# Exercise requirements:
Copy each line of the records below that has "bmesh" in it.

# Data section:
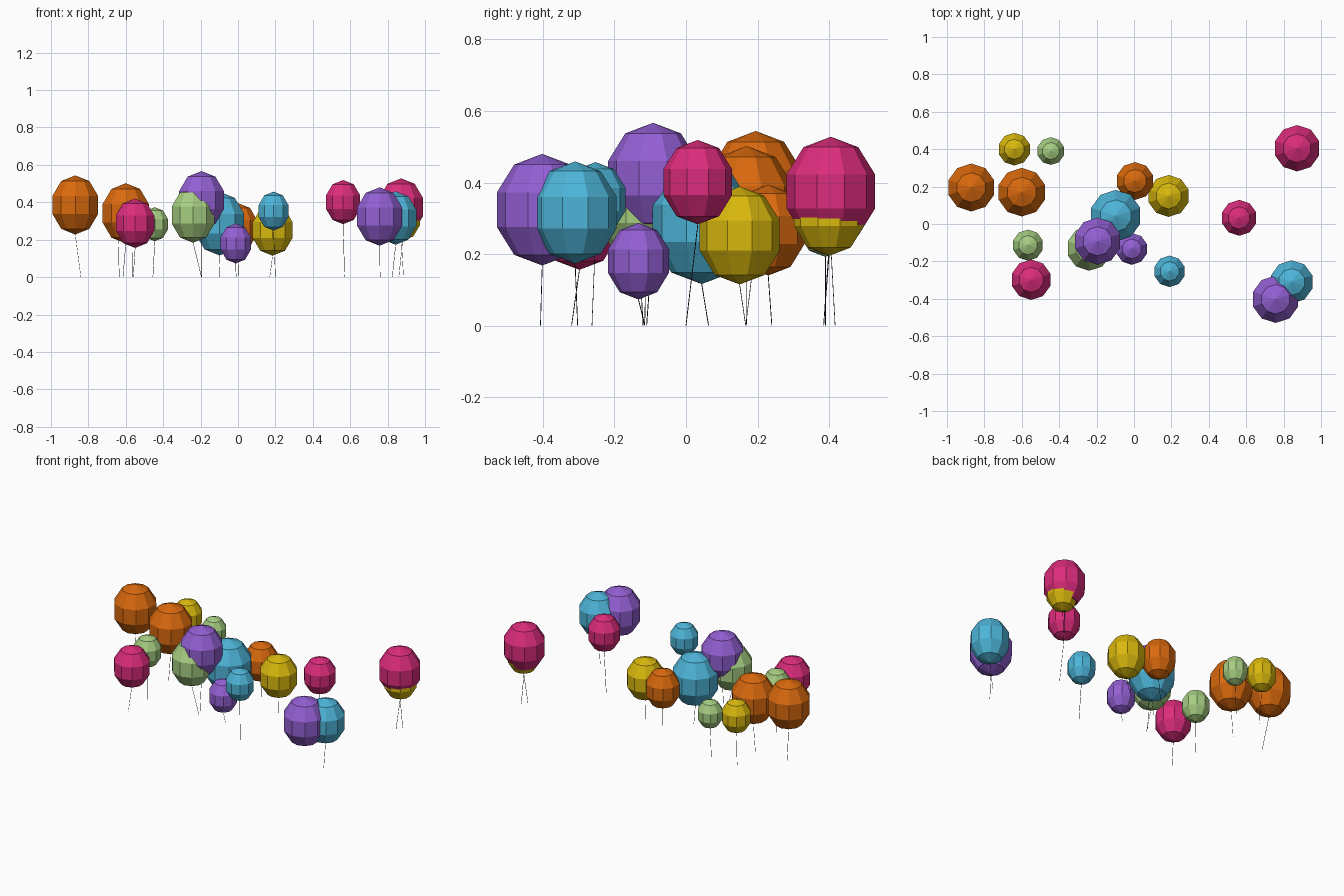
import bpy, bmesh, math
from mathutils import Vector

if "Cube" in bpy.data.objects:
    bpy.data.objects.remove(bpy.data.objects["Cube"])

# Flat colours (linear)
def material(name, rgb):
    m = bpy.data.materials.new(name)
    m.diffuse_color = (*rgb, 1)
    m.use_nodes = True
    m.node_tree.nodes["Principled BSDF"].inputs["Base Color"].default_value = m.diffuse_color
    return m

COL = {
    "pink": material("pink", (0.71, 0.025, 0.20)),
    "orange": material("orange", (0.69, 0.14, 0.004)),
    "purple": material("purple", (0.29, 0.115, 0.65)),
    "blue": material("blue", (0.075, 0.46, 0.69)),
    "yellow": material("yellow", (0.69, 0.48, 0.004)),
    "green": material("green", (0.38, 0.61, 0.22)),
    "string": material("string dark grey", (0.02, 0.02, 0.02)),
}

def finish(name, bm, mat):
    me = bpy.data.meshes.new(name)
    bm.to_mesh(me)
    bm.free()
    me.materials.append(mat)
    ob = bpy.data.objects.new(name, me)
    bpy.context.collection.objects.link(ob)
    return ob

# Faceted balloon: ten sides, five bands, stretched upwards
def balloon(name, x, y, z, radius, half_height, mat):
    bm = bmesh.new()
    bmesh.ops.create_uvsphere(bm, u_segments=10, v_segments=5, radius=1)
    r = radius / math.sin(math.radians(72))
    bmesh.ops.scale(bm, vec=(r, r, half_height), verts=bm.verts)
    ob = finish(name, bm, mat)
    ob.location = (x, y, z)

# Thin straight string from the balloon's underside to the ground
def string(name, top, foot):
    a, b = Vector(top), Vector(foot)
    bm = bmesh.new()
    bmesh.ops.create_cone(bm, segments=4, radius1=0.0012, radius2=0.0012,
                          depth=(a - b).length, cap_ends=True)
    ob = finish(name, bm, COL["string"])
    ob.rotation_euler = (a - b).to_track_quat('Z', 'Y').to_euler()
    ob.location = (a + b) / 2

# colour, x, y, z, radius, half height, string foot x, y
BALLOONS = [
    ("orange", -.87, .195, .386, .128, .158, -.84, .167),
    ("orange", -.60, .17, .341, .130, .161, -.615, .17),
    ("yellow", -.64, .40, .325, .087, .107, -.635, .385),
    ("green", -.445, .39, .283, .074, .091, -.455, .39),
    ("green", -.567, -.113, .312, .083, .102, -.565, -.115),
    ("green", -.24, -.13, .332, .120, .148, -.195, -.12),
    ("purple", -.195, -.092, .412, .126, .155, -.195, -.11),
    ("blue", -.098, .044, .286, .138, .170, -.10, .063),
    ("orange", .005, .23, .267, .101, .127, .0, .24),
    ("yellow", .185, .15, .252, .112, .137, .17, .167),
    ("pink", .562, .033, .401, .096, .118, .57, .0),
    ("pink", .872, .405, .375, .124, .153, .885, .417),
    ("yellow", .88, .40, .316, .098, .121, .86, .385),
    ("blue", .843, -.31, .316, .116, .143, .825, -.303),
    ("purple", .757, -.402, .324, .127, .156, .76, -.407),
    ("blue", .19, -.253, .353, .084, .104, .20, -.263),
    ("purple", -.012, -.133, .18, .085, .107, -.01, -.115),
    ("pink", -.55, -.298, .288, .108, .132, -.56, -.32),
]

for i, (c, x, y, z, r, h, fx, fy) in enumerate(BALLOONS, 1):
    balloon(f"{c}_balloon_{i}", x, y, z, r, h, COL[c])
    string(f"string_{i}", (x, y, z - h), (fx, fy, 0))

# Answer area:
import bpy, bmesh, math
    bm = bmesh.new()
    bmesh.ops.create_uvsphere(bm, u_segments=10, v_segments=5, radius=1)
    bmesh.ops.scale(bm, vec=(r, r, half_height), verts=bm.verts)
    bm = bmesh.new()
    bmesh.ops.create_cone(bm, segments=4, radius1=0.0012, radius2=0.0012,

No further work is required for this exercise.